“Naturally, adding 30 million new permanent residents will increase GNP,” says Sessions’ response. “But per-person GNP, according to [the Congressional Budget Office] will decline along with average wages.”
Another myth, says the paper, is the claim that “a majority of Americans support immigration reform.” In response, Sessions cites a series of independent polls that show solid opposition to amnesty and increased immigration.
Sessions’ package also highlighted the GOP’s near-universal distrust in Obama’s willingness to comply with laws. “The president has a constitutional duty to take care that the laws be faithfully executed, but President Obama’s record in this regard is abysmal,” says the paper.
That issue has been repeatedly validated by the GOP leaders — including Boehner and Ryan.
Their admissions have allowed numerous GOP legislators to call for a delay in deciding the issue, which would allow them to sidestep the issue without directly disagreeing with their voters or their donors, or without validating Obama’s populist campaign theme, before the November midterm elections.
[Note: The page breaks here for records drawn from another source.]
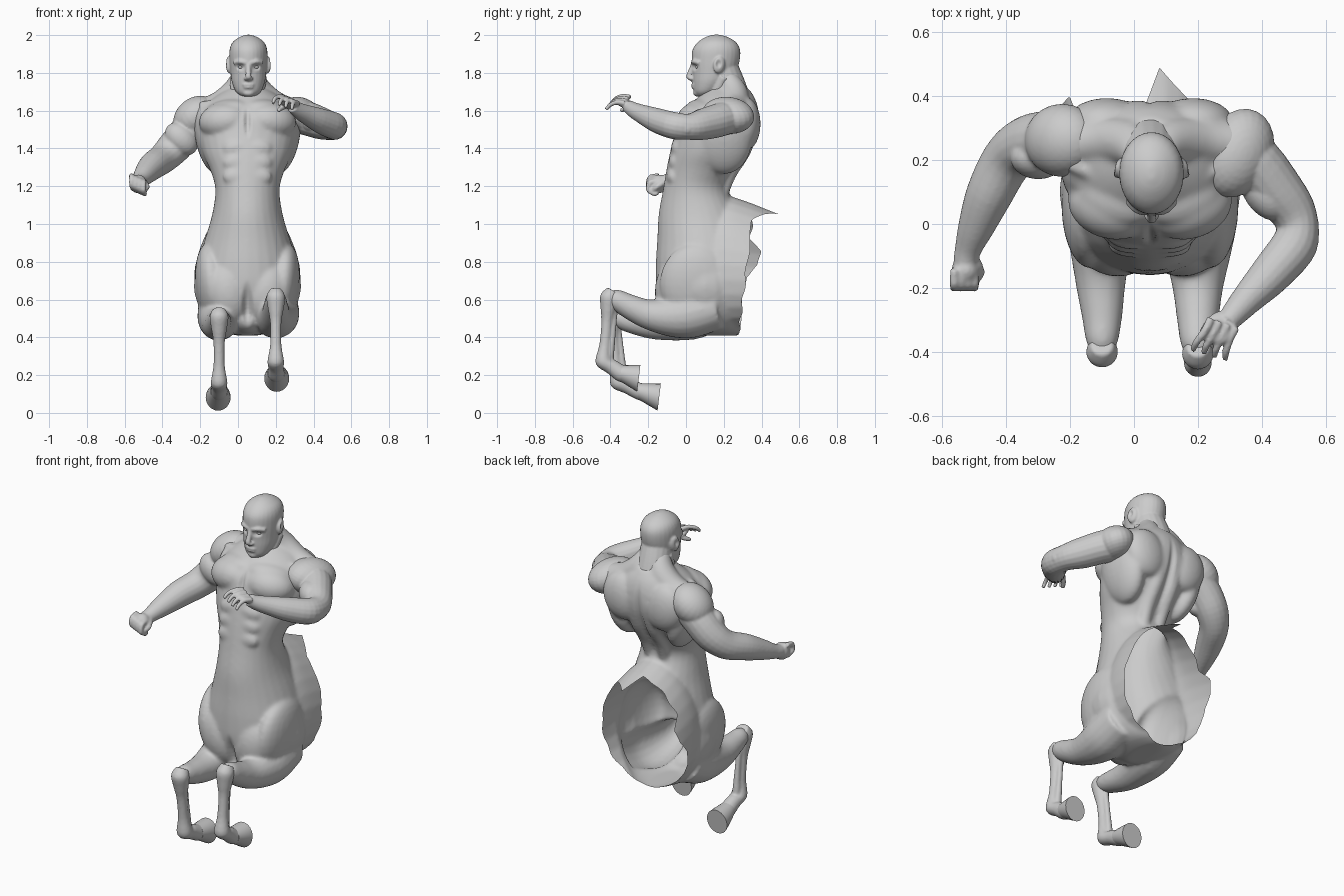
import bpy, bmesh, math
from mathutils import Vector, Matrix

CX = 0.05                                   # the figure's own mid-line
mat = bpy.data.materials.new("clay_grey")
mat.diffuse_color = (0.6, 0.6, 0.6, 1)


def catmull(a, b, c, d, t):
    return 0.5 * (2 * b + (c - a) * t + (2 * a - 5 * b + 4 * c - d) * t * t
                  + (3 * b - a - 3 * c + d) * t ** 3)


def loft(bm, rings, seg=28, sub=4, egg=0.0):
    """Closed skin through rings of (centre, half axis u, half axis v)."""
    n, dense = len(rings), []
    for i in range(n - 1):
        q = [rings[max(0, i - 1)], rings[i], rings[i + 1], rings[min(n - 1, i + 2)]]
        for k in range(sub):
            dense.append([catmull(*[r[j] for r in q], k / sub) for j in range(3)])
    dense.append(rings[-1])
    rows = []
    for c, u, v in dense:
        rows.append([bm.verts.new(c + u * math.cos(a) * (1 - egg * math.sin(a)) + v * math.sin(a))
                     for a in (2 * math.pi * k / seg for k in range(seg))])
    faces = [bm.faces.new(rows[0][::-1]), bm.faces.new(rows[-1])]
    for p, q in zip(rows, rows[1:]):
        for k in range(seg):
            m = (k + 1) % seg
            faces.append(bm.faces.new((p[k], p[m], q[m], q[k])))
    bmesh.ops.recalc_face_normals(bm, faces=faces)


def tube(bm, pts, seg=18):
    """Limb through points of (x, y, z, radius)."""
    P = [Vector(p[:3]) for p in pts]
    rings, u = [], None
    for i, p in enumerate(P):
        t = (P[min(i + 1, len(P) - 1)] - P[max(i - 1, 0)]).normalized()
        u = t.orthogonal() if u is None else u - t * u.dot(t)
        u.normalize()
        rings.append((p, u * pts[i][3], t.cross(u) * pts[i][3]))
    loft(bm, rings, seg)


def ball(bm, c, r, rot=(0, 0, 0)):
    m = Matrix.Translation(c)
    for ang, ax in zip(rot, "XYZ"):
        m = m @ Matrix.Rotation(math.radians(ang), 4, ax)
    bmesh.ops.create_uvsphere(bm, u_segments=24, v_segments=16, radius=1,
                              matrix=m @ Matrix.Diagonal((*r, 1)))


def pair(bm, dx, y, z, r, rot=(0, 0, 0)):
    for s in (-1, 1):
        ball(bm, (CX + s * dx, y, z), r, (rot[0], s * rot[1], s * rot[2]))


def level(z, y0, y1, w, x=CX):
    """Horizontal ring from its front, back and half width."""
    return (Vector((x, (y0 + y1) / 2, z)), Vector((w, 0, 0)), Vector((0, (y1 - y0) / 2, 0)))


def finish(name, bm, voxel=0.0, smooth=4):
    me = bpy.data.meshes.new(name)
    bm.to_mesh(me)
    bm.free()
    ob = bpy.data.objects.new(name, me)
    bpy.context.collection.objects.link(ob)
    if voxel:                               # fuse overlapping muscles into one skin
        r = ob.modifiers.new("fuse", 'REMESH')
        r.mode, r.voxel_size, r.use_smooth_shade = 'VOXEL', voxel, True
        s = ob.modifiers.new("soften", 'SMOOTH')
        s.factor, s.iterations = 0.5, smooth
        dg = bpy.context.evaluated_depsgraph_get()
        new = bpy.data.meshes.new_from_object(ob.evaluated_get(dg))
        ob.modifiers.clear()
        ob.data = new
    ob.data.materials.clear()
    ob.data.materials.append(mat)
    return ob


def dent(ob, c, r, push):
    c, push = Vector(c), Vector(push)
    for v in ob.data.vertices:
        d = Vector([(v.co[i] - c[i]) / r[i] for i in range(3)]).length
        if d < 1:
            v.co += push * (1 - d * d) ** 2


# ---- body: human torso, horse forehand and upper forelegs
bm = bmesh.new()
loft(bm, [level(*a) for a in (
    (.41, .02, .28, .06), (.44, -.04, .33, .15), (.52, -.11, .35, .235), (.65, -.155, .36, .283),
    (.78, -.16, .36, .265), (.92, -.152, .34, .225), (1.05, -.145, .29, .187),
    (1.18, -.122, .225, .17), (1.28, -.105, .265, .195), (1.38, -.085, .335, .24),
    (1.48, -.06, .38, .262), (1.58, -.03, .388, .255), (1.66, .05, .368, .19), (1.72, .12, .33, .1))])
loft(bm, [(Vector((CX, y, (a + b) / 2)), Vector((w, 0, 0)), Vector((0, 0, (b - a) / 2)))
          for y, a, b, w in ((.0, .44, .95, .19), (.1, .42, 1.1, .24), (.2, .42, 1.15, .265),
                             (.32, .43, 1.12, .277), (.45, .45, 1.07, .277), (.6, .47, 1.02, .27))], egg=.2)
pair(bm, .12, .06, 1.545, (.14, .108, .098), (0, 6, 14))        # chest plates
pair(bm, .1, .085, 1.6, (.13, .09, .06), (0, 8, 14))            # upper chest
pair(bm, .135, .32, 1.53, (.125, .075, .14), (0, 15, 0))        # shoulder blades
pair(bm, .195, .2, 1.45, (.08, .15, .19), (0, 12, 0))           # side of back
for z, y in ((1.4, -.05), (1.325, -.063), (1.25, -.075)):
    pair(bm, .05, y + .004, z, (.08, .034, .05))                # belly blocks
pair(bm, .1, -.06, .64, (.125, .105, .17), (0, 10, 0))          # horse breast
pair(bm, .187, .06, .68, (.088, .2, .22), (0, 6, 0))            # horse shoulder
ball(bm, (CX, .0, .5), (.09, .12, .08))                         # breast keel
for s in (-1, 1):
    X = lambda d: CX + s * d
    tube(bm, [(X(.045), .19, 1.14, .03), (X(.05), .225, 1.26, .04),
              (X(.05), .305, 1.4, .045), (X(.045), .34, 1.55, .048), (X(.04), .3, 1.66, .05)])  # spine cords
    tube(bm, [(X(.03), .21, 1.79, .05), (X(.06), .25, 1.7, .075), (X(.16), .26, 1.62, .075),
              (X(.27), .25, 1.59, .07)])                        # neck to shoulder
    tube(bm, [(X(.02), .1, 1.62, .02), (X(.12), .13, 1.637, .022), (X(.25), .19, 1.625, .025)])
tube(bm, [(.2, .16, .56, .12), (.2, .02, .52, .125), (.2, -.08, .51, .108), (.2, -.2, .522, .08),
          (.2, -.3, .563, .066), (.2, -.38, .605, .053), (.2, -.415, .615, .03)])
tube(bm, [(-.09, .16, .56, .12), (-.1, .02, .5, .115), (-.105, -.16, .47, .083),
          (-.1, -.29, .485, .064), (-.1, -.37, .505, .05), (-.1, -.41, .51, .03)])
body = finish("body", bm, .0095, 11)
dent(body, (CX, -.07, 1.55), (.022, .12, .11), (0, .022, 0))    # breastbone groove
dent(body, (CX, .38, 1.42), (.03, .2, .27), (0, -.018, 0))      # spine groove
dent(body, (CX, -.16, .56), (.035, .12, .15), (0, .03, 0))      # horse breast groove


# open, torn rear edge: shear to a flat plane, slice, shear back
def edge(x, z):
    e = .28 + .12 * (z - .42) + .006 * math.sin(z * 37 + x * 25)
    w = .05 if x < .08 else .13
    e += .135 * max(0, 1 - abs(x - .08) / w) * min(1, max(0, (z - .9) / .08))
    if x < -.1:
        e += .06 * min(1, max(0, 1.5 - abs(z - .82) / .07))
    return e


def tear(ob):
    b = bmesh.new()
    b.from_mesh(ob.data)
    low = lambda v: v.co.z < 1.17           # the human back stays whole
    for v in b.verts:
        v.co.y -= edge(v.co.x, v.co.z) if low(v) else 2
    bmesh.ops.bisect_plane(b, geom=b.verts[:] + b.edges[:] + b.faces[:], dist=1e-5,
                           plane_co=(0, 0, 0), plane_no=(0, 1, 0), clear_outer=True)
    for v in b.verts:
        v.co.y += edge(v.co.x, v.co.z) if low(v) else 2
    b.to_mesh(ob.data)
    b.free()


tear(body)

# ---- head and neck
bm = bmesh.new()
H = .055
loft(bm, [level(*a, H) for a in (
    (1.675, .06, .12, .035), (1.70, .042, .17, .066), (1.75, .036, .225, .087),
    (1.80, .034, .262, .095), (1.86, .03, .283, .1), (1.92, .034, .287, .1),
    (1.96, .06, .267, .085), (1.988, .1, .225, .05), (2.002, .14, .18, .012))])
tube(bm, [(CX, .24, 1.58, .13), (CX, .235, 1.66, .108), (CX, .218, 1.74, .095), (H, .195, 1.82, .085)])
tube(bm, [(H, .04, 1.85, .012), (H, .026, 1.81, .014), (H, .016, 1.78, .016), (H, .04, 1.765, .015)])
for s in (-1, 1):
    tube(bm, [(H + s * .01, .036, 1.853, .011), (H + s * .045, .044, 1.86, .012),
              (H + s * .075, .072, 1.852, .011)])                           # brow
    ball(bm, (H + s * .014, .026, 1.77), (.011, .014, .009))                # nostril wing
    ball(bm, (H + s * .103, .175, 1.842), (.014, .032, .045), (-12, 0, s * 18))
    tube(bm, [(H + s * .075, .2, 1.78, .025), (CX + s * .06, .16, 1.7, .026), (CX + s * .02, .11, 1.63, .02)])
ball(bm, (H, .042, 1.738), (.032, .014, .008))
ball(bm, (H, .043, 1.724), (.028, .014, .008))
ball(bm, (H, .062, 1.694), (.032, .024, .02))                               # chin
head = finish("head", bm, .006, 3)
for s in (-1, 1):
    dent(head, (H + s * .04, .045, 1.83), (.03, .05, .022), (0, .014, 0))
    dent(head, (H + s * .116, .172, 1.848), (.03, .02, .028), (-s * .012, 0, 0))
bm = bmesh.new()
for s in (-1, 1):
    ball(bm, (H + s * .039, .062, 1.83), (.016, .012, .008))
eyes = finish("eyes", bm)
eyes.data.shade_smooth()

# ---- arm hanging forward with a fist
bm = bmesh.new()
ball(bm, (-.225, .262, 1.568), (.128, .115, .1), (0, -38, 0))
tube(bm, [(-.14, .26, 1.59, .085), (-.26, .262, 1.495, .094), (-.34, .245, 1.405, .09), (-.4, .195, 1.345, .08),
          (-.455, .09, 1.305, .073), (-.495, -.01, 1.262, .057), (-.52, -.08, 1.232, .042), (-.528, -.12, 1.22, .039)])
ball(bm, (-.3, .21, 1.45), (.1, .07, .075), (0, 45, 0))
ball(bm, (-.528, -.145, 1.212), (.044, .045, .05))
for k in range(4):                                              # curled fingers
    x, z = -.563 + k * .021, 1.24 - k * .009
    tube(bm, [(x, -.14, z + .016, .014), (x, -.19, z + .006, .015), (x, -.198, z - .032, .014),
              (x + .006, -.165, z - .055, .013), (x + .006, -.145, z - .045, .01)], 10)
tube(bm, [(-.495, -.12, 1.22, .018), (-.482, -.155, 1.195, .015), (-.5, -.18, 1.175, .013)], 10)
finish("fist_arm", bm, .007, 5)

# ---- arm bent across the chest with an open hand
bm = bmesh.new()
ball(bm, (.325, .222, 1.575), (.11, .145, .096), (0, 18, -25))
tube(bm, [(.22, .26, 1.59, .085), (.36, .205, 1.56, .09), (.45, .1, 1.53, .084), (.505, .02, 1.515, .07),
          (.505, -.06, 1.52, .072), (.435, -.15, 1.547, .066), (.355, -.235, 1.583, .05),
          (.315, -.28, 1.605, .041), (.29, -.31, 1.625, .034)])
ball(bm, (.41, .1, 1.545), (.065, .1, .068), (0, 0, 35))
ball(bm, (.548, .005, 1.505), (.03, .035, .035))
ball(bm, (.272, -.325, 1.638), (.05, .058, .023), (-20, 10, -30))
for k in range(4):                                              # spread fingers
    o = (k - 1.5) * .027
    x, y, z = .26 + o * .95, -.35 - o * .35, 1.656 - o * .4
    tube(bm, [(x + .02, y + .04, z, .0135), (x, y, z + .004, .013), (x - .018 + o * .2, y - .035, z - .008, .0115),
              (x - .025 + o * .3, y - .06, z - .033, .0095)], 10)
tube(bm, [(.26, -.3, 1.63, .017), (.232, -.315, 1.615, .014), (.212, -.345, 1.6, .011)], 10)
finish("open_hand_arm", bm, .0055, 3)

# ---- forelegs below the knee, and hooves
for name, knee, fet, cor, sole in (
        ("right", (.2, -.405, .612), (.2, -.437, .275), (.202, -.345, .21), (.205, -.25, .183)),
        ("left", (-.1, -.4, .51), (-.1, -.36, .165), (-.1, -.25, .115), (-.105, -.142, .083))):
    k, f, c, s = map(Vector, (knee, fet, cor, sole))
    mid = lambda t: k.lerp(f, t)
    bm = bmesh.new()
    tube(bm, [(*(k + Vector((0, .02, .035))), .035), (*k, .05), (*mid(.18), .042), (*mid(.4), .03),
              (*mid(.75), .03), (*f, .044), (*f.lerp(c, .5), .041), (*c, .045), (*c.lerp(s, .3), .045)])
    tube(bm, [(*(mid(.1) + Vector((0, .03, 0))), .02), (*(mid(.5) + Vector((0, .035, 0))), .016),
              (*(f + Vector((0, .03, .0))), .024)])             # tendon
    finish(name + "_shin", bm, .007, 3)
    bm = bmesh.new()
    X, Z = Vector((1, 0, 0)), Vector((0, .12, .99))
    loft(bm, [(c, X * .046, Z * .043), (c.lerp(s, .3), X * .054, Z * .051),
              (c.lerp(s, .7), X * .062, Z * .063), (s, X * .066, Z * .072)], 24, 2)
    hoof = finish(name + "_hoof", bm)
    bpy.ops.object.select_all(action='DESELECT')
    hoof.select_set(True)
    bpy.context.view_layer.objects.active = hoof
    bpy.ops.object.shade_smooth_by_angle(angle=math.radians(40))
Sessions ended his three-page letter to his GOP peers by voicing support for the economic interests of his constituents.
“Republicans should fulfill our clear duty to defend the core interests of the American workers who form the backbone of this nation,” he wrote. “And they should tell the President’s CEO lobbyists, loudly for all to hear: we don’t work for you; we work for the American people.”